▸ **EXERCISE GOAL**
All records below must be reproduced exactly, although any pictures they contain are to be omitted.

▸ **GIVEN DATA**

▶

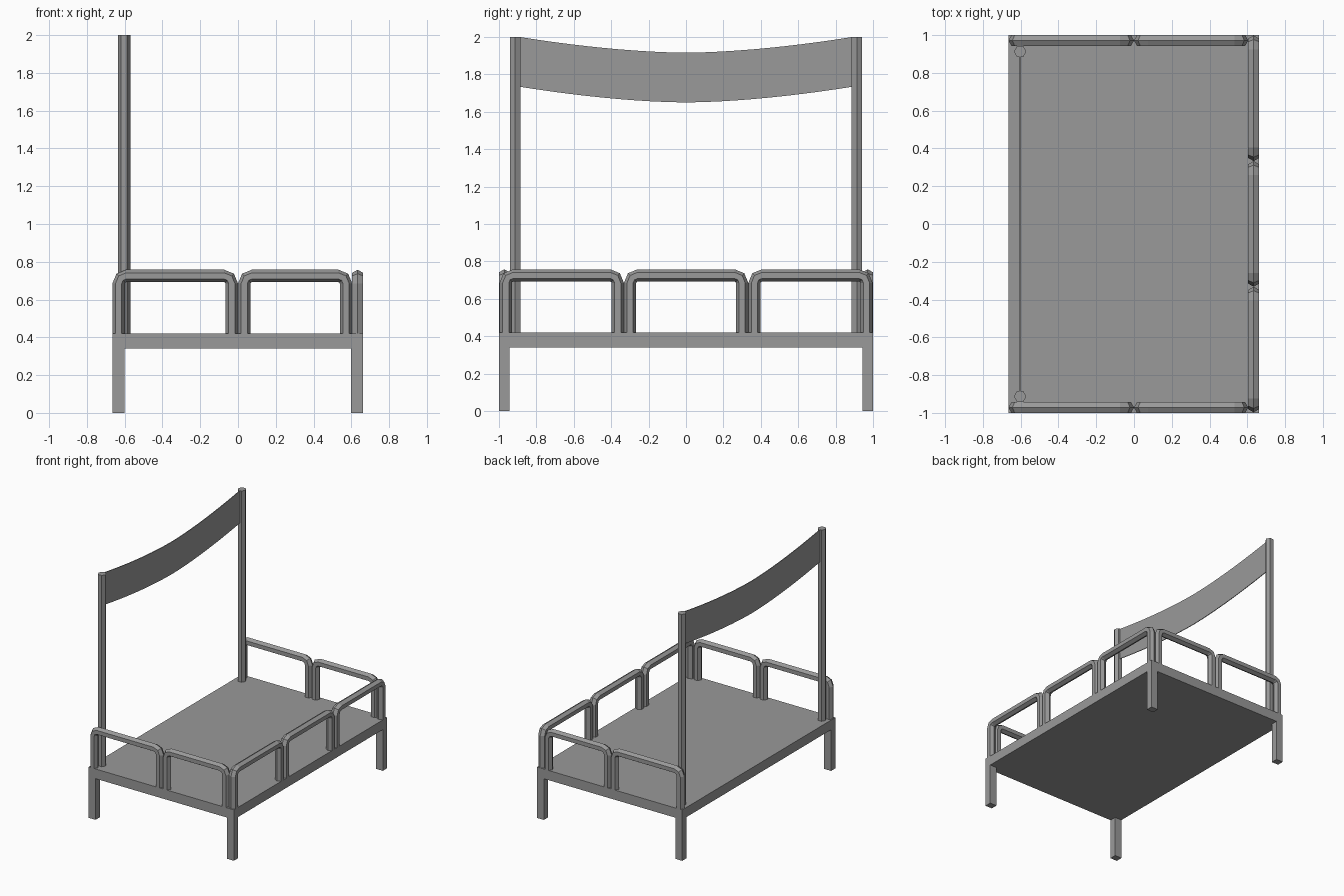
import bpy, bmesh
from math import sin, cos, pi
from mathutils import Vector, Matrix

cube = bpy.data.objects.get("Cube")
if cube:
    bpy.data.objects.remove(cube, do_unlink=True)

grey = bpy.data.materials.new("plain grey")
grey.use_nodes = True
colour = (0.32, 0.32, 0.32, 1)
grey.diffuse_color = colour
grey.node_tree.nodes["Principled BSDF"].inputs["Base Color"].default_value = colour


def finish(name, bm):
    bmesh.ops.recalc_face_normals(bm, faces=bm.faces)
    mesh = bpy.data.meshes.new(name)
    bm.to_mesh(mesh)
    bm.free()
    mesh.materials.append(grey)
    obj = bpy.data.objects.new(name, mesh)
    bpy.context.collection.objects.link(obj)
    return obj


def box(name, low, high):
    low, high = Vector(low), Vector(high)
    bm = bmesh.new()
    place = Matrix.Translation((low + high) / 2) @ Matrix.Diagonal((*(high - low), 1))
    bmesh.ops.create_cube(bm, size=1, matrix=place)
    return finish(name, bm)


X0, X1, Y = -0.665, 0.662, 1.0
DECK_LOW, DECK_TOP, RAIL_TOP = 0.34, 0.42, 0.758
R = 0.033               # radius of the six-sided tubes
FLAT = R * cos(pi / 6)  # half width across the tube's flats


def rail(name, origin, direction, length):
    """Six-sided tube bent into an arch with rounded upper corners."""
    half, top, bend = length / 2 - R, RAIL_TOP - R, 0.04
    path = [(-half, DECK_TOP, pi)]
    for centre, angles in ((-half + bend, (pi, 3 * pi / 4, pi / 2)),
                           (half - bend, (pi / 2, pi / 4, 0))):
        path += [(centre + bend * cos(a), top - bend + bend * sin(a), a) for a in angles]
    path.append((half, DECK_TOP, 0))
    along = Vector(direction)
    across = along.cross(Vector((0, 0, 1)))
    middle = Vector(origin) + along * length / 2
    bm = bmesh.new()
    rings = []
    for u, z, a in path:
        outward = along * cos(a) + Vector((0, 0, sin(a)))
        centre = middle + along * u + Vector((0, 0, z))
        rings.append([bm.verts.new(centre + R * (outward * cos(k * pi / 3) + across * sin(k * pi / 3)))
                      for k in range(6)])
    for a, b in zip(rings, rings[1:]):
        for k in range(6):
            bm.faces.new((a[k], a[k - 1], b[k - 1], b[k]))
    bm.faces.new(rings[0])
    bm.faces.new(rings[-1])
    finish(name, bm)


# Deck
box("deck", (X0, -Y, DECK_LOW), (X1, Y, DECK_TOP))

for side, s in (("right", -1), ("left", 1)):
    # Legs
    for end, x in (("head", X0), ("foot", X1 - 0.063)):
        ys = sorted((s * Y, s * (Y - 0.056)))
        box(f"{end}_leg_{side}", (x, ys[0], 0), (x + 0.063, ys[1], DECK_LOW))

    # Tall banner posts
    bm = bmesh.new()
    place = Matrix.Translation((-0.603, s * 0.913, (DECK_TOP + 2) / 2)) @ Matrix.Rotation(pi / 2, 4, "Z")
    bmesh.ops.create_cone(bm, cap_ends=True, segments=6, radius1=R, radius2=R,
                          depth=2 - DECK_TOP, matrix=place)
    finish(f"banner_post_{side}", bm)

    # Rails along the short edges
    rail(f"end_rail_outer_{side}", (X0, s * (Y - FLAT), 0), (1, 0, 0), -X0)
    rail(f"end_rail_inner_{side}", (0, s * (Y - FLAT), 0), (1, 0, 0), X1 - 2 * FLAT)

# Rails along the long edge
for i in range(3):
    rail(f"long_rail_{i + 1}", (X1 - FLAT, -0.997 + i * 0.665, 0), (0, 1, 0), 0.665)

# Sagging banner between the posts
bm = bmesh.new()
columns = []
STEPS, SPAN = 20, 0.89
for i in range(STEPS + 1):
    t = 2 * i / STEPS - 1
    z = 1.916 + 0.084 * abs(t) ** 1.7
    columns.append([bm.verts.new((-0.603, t * SPAN, z - drop)) for drop in (0.266, 0)])
for a, b in zip(columns, columns[1:]):
    bm.faces.new((a[0], b[0], b[1], a[1]))
banner = finish("banner", bm)
thick = banner.modifiers.new("thickness", "SOLIDIFY")
thick.thickness = 0.006
thick.offset = 0
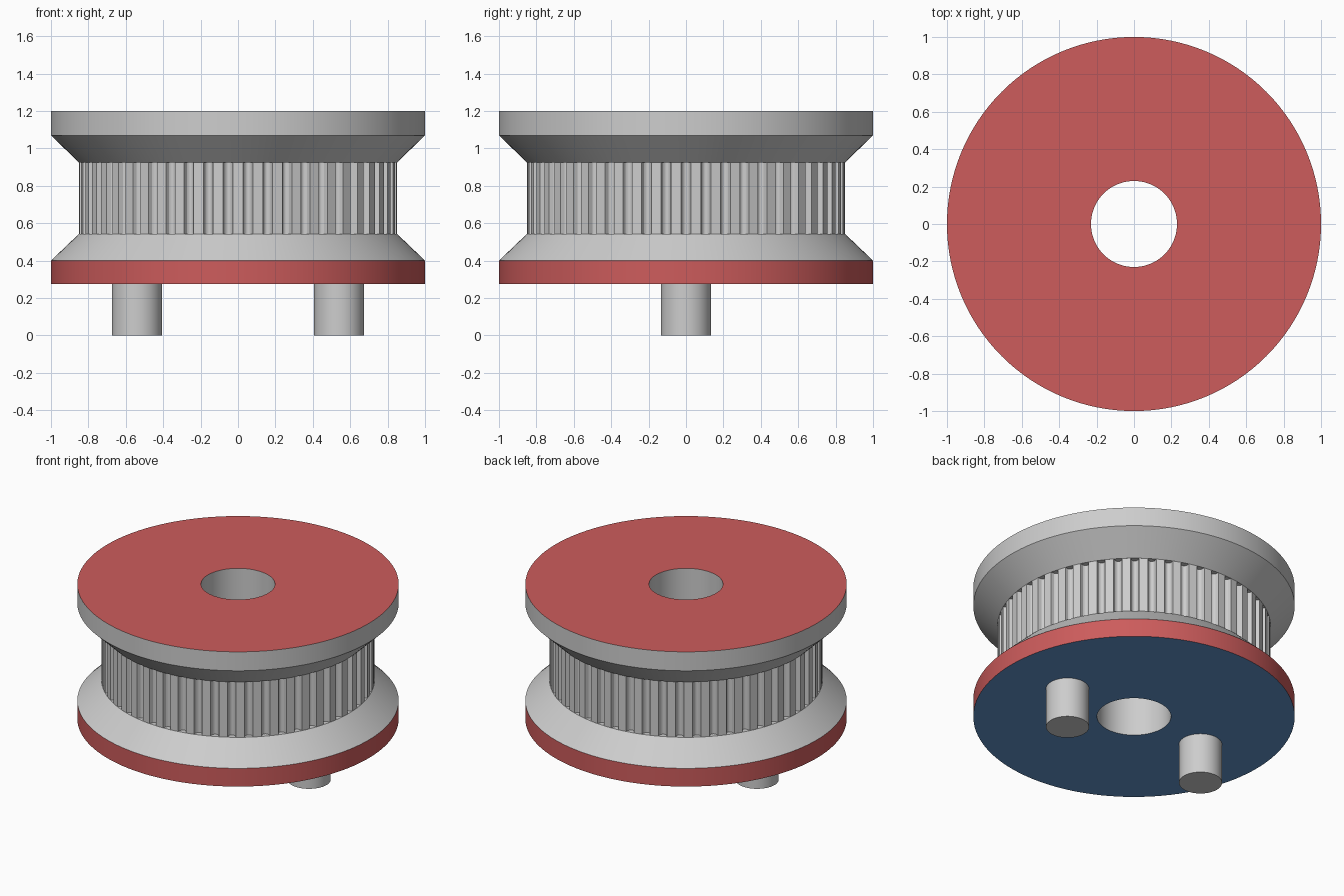
import bpy, math

if "Cube" in bpy.data.objects:
    bpy.data.objects.remove(bpy.data.objects["Cube"])

def mat(name, srgb):
    m = bpy.data.materials.new(name)
    lin = [((c / 255 + 0.055) / 1.055) ** 2.4 for c in srgb]
    m.diffuse_color = (*lin, 1)
    m.use_nodes = True
    m.node_tree.nodes["Principled BSDF"].inputs["Base Color"].default_value = m.diffuse_color
    return m

GREY = mat("light_grey", (205, 205, 205))
RED = mat("soft_red", (205, 92, 92))
BLUE = mat("steel_blue", (100, 149, 205))
MATS = [GREY, RED, BLUE]

def make(name, rings, mats):
    """Skin a list of closed rings of points; mats holds one material slot per band."""
    n = len(rings[0])
    verts = [p for r in rings for p in r]
    faces, idx = [], []
    for b in range(len(rings) - 1):
        for k in range(n):
            j = (k + 1) % n
            faces.append((b * n + k, b * n + j, (b + 1) * n + j, (b + 1) * n + k))
            idx.append(mats[b])
    me = bpy.data.meshes.new(name)
    me.from_pydata(verts, [], faces)
    for m in MATS:
        me.materials.append(m)
    me.polygons.foreach_set("material_index", idx)
    ob = bpy.data.objects.new(name, me)
    bpy.context.collection.objects.link(ob)
    bpy.context.view_layer.objects.active = ob
    ob.select_set(True)
    bpy.ops.object.shade_smooth_by_angle(angle=math.radians(25))
    ob.select_set(False)
    return ob

def circle(r, z, n=128):
    return [(r * math.cos(2 * math.pi * k / n), r * math.sin(2 * math.pi * k / n), z)
            for k in range(n)]

def lathe(name, profile, mats):
    return make(name, [circle(r, z) for r, z in profile], mats)

BORE, RIM, HUB, ROOT = 0.23, 1.0, 0.85, 0.78
Z0, Z1, Z2, Z3, Z4, Z5 = 0.275, 0.40, 0.543, 0.923, 1.07, 1.20

# Flanges: blue underside, red lower rim, red top face
lathe("lower_flange", [(BORE, Z0), (RIM, Z0), (RIM, Z1), (HUB, Z2), (ROOT, Z2)],
      [2, 1, 0, 0])
lathe("upper_flange", [(ROOT, Z3), (HUB, Z3), (RIM, Z4), (RIM, Z5), (BORE, Z5)],
      [0, 0, 0, 1])

# Centre hole wall
lathe("bore", [(BORE, Z5), (BORE, Z0)], [0])

# Toothed belt hub: round grooves between flat lands
TEETH, DEPTH, STEPS = 50, 0.036, 8
pitch = 2 * math.pi / TEETH
outline = []
for t in range(TEETH):
    for s in range(STEPS + 1):
        u = s / STEPS * 2 - 1
        a = t * pitch + u * pitch * 0.25
        r = HUB - DEPTH * math.sqrt(max(0, 1 - u * u))
        outline.append((r * math.cos(a), r * math.sin(a)))
make("toothed_hub", [[(x, y, z) for x, y in outline] for z in (Z2, Z3)], [0])

# Drive pins under the lower flange
for side, x in (("left", -0.54), ("right", 0.54)):
    bpy.ops.mesh.primitive_cylinder_add(vertices=48, radius=0.134, depth=Z0,
                                        location=(x, 0, Z0 / 2))
    pin = bpy.context.object
    pin.name = side + "_drive_pin"
    pin.data.materials.append(GREY)
    bpy.ops.object.shade_smooth_by_angle(angle=math.radians(30))
    pin.select_set(False)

◀

▸ **TASK RESPONSE**
import bpy, bmesh
from math import sin, cos, pi
from mathutils import Vector, Matrix

cube = bpy.data.objects.get("Cube")
if cube:
    bpy.data.objects.remove(cube, do_unlink=True)

grey = bpy.data.materials.new("plain grey")
grey.use_nodes = True
colour = (0.32, 0.32, 0.32, 1)
grey.diffuse_color = colour
grey.node_tree.nodes["Principled BSDF"].inputs["Base Color"].default_value = colour


def finish(name, bm):
    bmesh.ops.recalc_face_normals(bm, faces=bm.faces)
    mesh = bpy.data.meshes.new(name)
    bm.to_mesh(mesh)
    bm.free()
    mesh.materials.append(grey)
    obj = bpy.data.objects.new(name, mesh)
    bpy.context.collection.objects.link(obj)
    return obj


def box(name, low, high):
    low, high = Vector(low), Vector(high)
    bm = bmesh.new()
    place = Matrix.Translation((low + high) / 2) @ Matrix.Diagonal((*(high - low), 1))
    bmesh.ops.create_cube(bm, size=1, matrix=place)
    return finish(name, bm)


X0, X1, Y = -0.665, 0.662, 1.0
DECK_LOW, DECK_TOP, RAIL_TOP = 0.34, 0.42, 0.758
R = 0.033               # radius of the six-sided tubes
FLAT = R * cos(pi / 6)  # half width across the tube's flats


def rail(name, origin, direction, length):
    """Six-sided tube bent into an arch with rounded upper corners."""
    half, top, bend = length / 2 - R, RAIL_TOP - R, 0.04
    path = [(-half, DECK_TOP, pi)]
    for centre, angles in ((-half + bend, (pi, 3 * pi / 4, pi / 2)),
                           (half - bend, (pi / 2, pi / 4, 0))):
        path += [(centre + bend * cos(a), top - bend + bend * sin(a), a) for a in angles]
    path.append((half, DECK_TOP, 0))
    along = Vector(direction)
    across = along.cross(Vector((0, 0, 1)))
    middle = Vector(origin) + along * length / 2
    bm = bmesh.new()
    rings = []
    for u, z, a in path:
        outward = along * cos(a) + Vector((0, 0, sin(a)))
        centre = middle + along * u + Vector((0, 0, z))
        rings.append([bm.verts.new(centre + R * (outward * cos(k * pi / 3) + across * sin(k * pi / 3)))
                      for k in range(6)])
    for a, b in zip(rings, rings[1:]):
        for k in range(6):
            bm.faces.new((a[k], a[k - 1], b[k - 1], b[k]))
    bm.faces.new(rings[0])
    bm.faces.new(rings[-1])
    finish(name, bm)


# Deck
box("deck", (X0, -Y, DECK_LOW), (X1, Y, DECK_TOP))

for side, s in (("right", -1), ("left", 1)):
    # Legs
    for end, x in (("head", X0), ("foot", X1 - 0.063)):
        ys = sorted((s * Y, s * (Y - 0.056)))
        box(f"{end}_leg_{side}", (x, ys[0], 0), (x + 0.063, ys[1], DECK_LOW))

    # Tall banner posts
    bm = bmesh.new()
    place = Matrix.Translation((-0.603, s * 0.913, (DECK_TOP + 2) / 2)) @ Matrix.Rotation(pi / 2, 4, "Z")
    bmesh.ops.create_cone(bm, cap_ends=True, segments=6, radius1=R, radius2=R,
                          depth=2 - DECK_TOP, matrix=place)
    finish(f"banner_post_{side}", bm)

    # Rails along the short edges
    rail(f"end_rail_outer_{side}", (X0, s * (Y - FLAT), 0), (1, 0, 0), -X0)
    rail(f"end_rail_inner_{side}", (0, s * (Y - FLAT), 0), (1, 0, 0), X1 - 2 * FLAT)

# Rails along the long edge
for i in range(3):
    rail(f"long_rail_{i + 1}", (X1 - FLAT, -0.997 + i * 0.665, 0), (0, 1, 0), 0.665)

# Sagging banner between the posts
bm = bmesh.new()
columns = []
STEPS, SPAN = 20, 0.89
for i in range(STEPS + 1):
    t = 2 * i / STEPS - 1
    z = 1.916 + 0.084 * abs(t) ** 1.7
    columns.append([bm.verts.new((-0.603, t * SPAN, z - drop)) for drop in (0.266, 0)])
for a, b in zip(columns, columns[1:]):
    bm.faces.new((a[0], b[0], b[1], a[1]))
banner = finish("banner", bm)
thick = banner.modifiers.new("thickness", "SOLIDIFY")
thick.thickness = 0.006
thick.offset = 0
import bpy, math

if "Cube" in bpy.data.objects:
    bpy.data.objects.remove(bpy.data.objects["Cube"])

def mat(name, srgb):
    m = bpy.data.materials.new(name)
    lin = [((c / 255 + 0.055) / 1.055) ** 2.4 for c in srgb]
    m.diffuse_color = (*lin, 1)
    m.use_nodes = True
    m.node_tree.nodes["Principled BSDF"].inputs["Base Color"].default_value = m.diffuse_color
    return m

GREY = mat("light_grey", (205, 205, 205))
RED = mat("soft_red", (205, 92, 92))
BLUE = mat("steel_blue", (100, 149, 205))
MATS = [GREY, RED, BLUE]

def make(name, rings, mats):
    """Skin a list of closed rings of points; mats holds one material slot per band."""
    n = len(rings[0])
    verts = [p for r in rings for p in r]
    faces, idx = [], []
    for b in range(len(rings) - 1):
        for k in range(n):
            j = (k + 1) % n
            faces.append((b * n + k, b * n + j, (b + 1) * n + j, (b + 1) * n + k))
            idx.append(mats[b])
    me = bpy.data.meshes.new(name)
    me.from_pydata(verts, [], faces)
    for m in MATS:
        me.materials.append(m)
    me.polygons.foreach_set("material_index", idx)
    ob = bpy.data.objects.new(name, me)
    bpy.context.collection.objects.link(ob)
    bpy.context.view_layer.objects.active = ob
    ob.select_set(True)
    bpy.ops.object.shade_smooth_by_angle(angle=math.radians(25))
    ob.select_set(False)
    return ob

def circle(r, z, n=128):
    return [(r * math.cos(2 * math.pi * k / n), r * math.sin(2 * math.pi * k / n), z)
            for k in range(n)]

def lathe(name, profile, mats):
    return make(name, [circle(r, z) for r, z in profile], mats)

BORE, RIM, HUB, ROOT = 0.23, 1.0, 0.85, 0.78
Z0, Z1, Z2, Z3, Z4, Z5 = 0.275, 0.40, 0.543, 0.923, 1.07, 1.20

# Flanges: blue underside, red lower rim, red top face
lathe("lower_flange", [(BORE, Z0), (RIM, Z0), (RIM, Z1), (HUB, Z2), (ROOT, Z2)],
      [2, 1, 0, 0])
lathe("upper_flange", [(ROOT, Z3), (HUB, Z3), (RIM, Z4), (RIM, Z5), (BORE, Z5)],
      [0, 0, 0, 1])

# Centre hole wall
lathe("bore", [(BORE, Z5), (BORE, Z0)], [0])

# Toothed belt hub: round grooves between flat lands
TEETH, DEPTH, STEPS = 50, 0.036, 8
pitch = 2 * math.pi / TEETH
outline = []
for t in range(TEETH):
    for s in range(STEPS + 1):
        u = s / STEPS * 2 - 1
        a = t * pitch + u * pitch * 0.25
        r = HUB - DEPTH * math.sqrt(max(0, 1 - u * u))
        outline.append((r * math.cos(a), r * math.sin(a)))
make("toothed_hub", [[(x, y, z) for x, y in outline] for z in (Z2, Z3)], [0])

# Drive pins under the lower flange
for side, x in (("left", -0.54), ("right", 0.54)):
    bpy.ops.mesh.primitive_cylinder_add(vertices=48, radius=0.134, depth=Z0,
                                        location=(x, 0, Z0 / 2))
    pin = bpy.context.object
    pin.name = side + "_drive_pin"
    pin.data.materials.append(GREY)
    bpy.ops.object.shade_smooth_by_angle(angle=math.radians(30))
    pin.select_set(False)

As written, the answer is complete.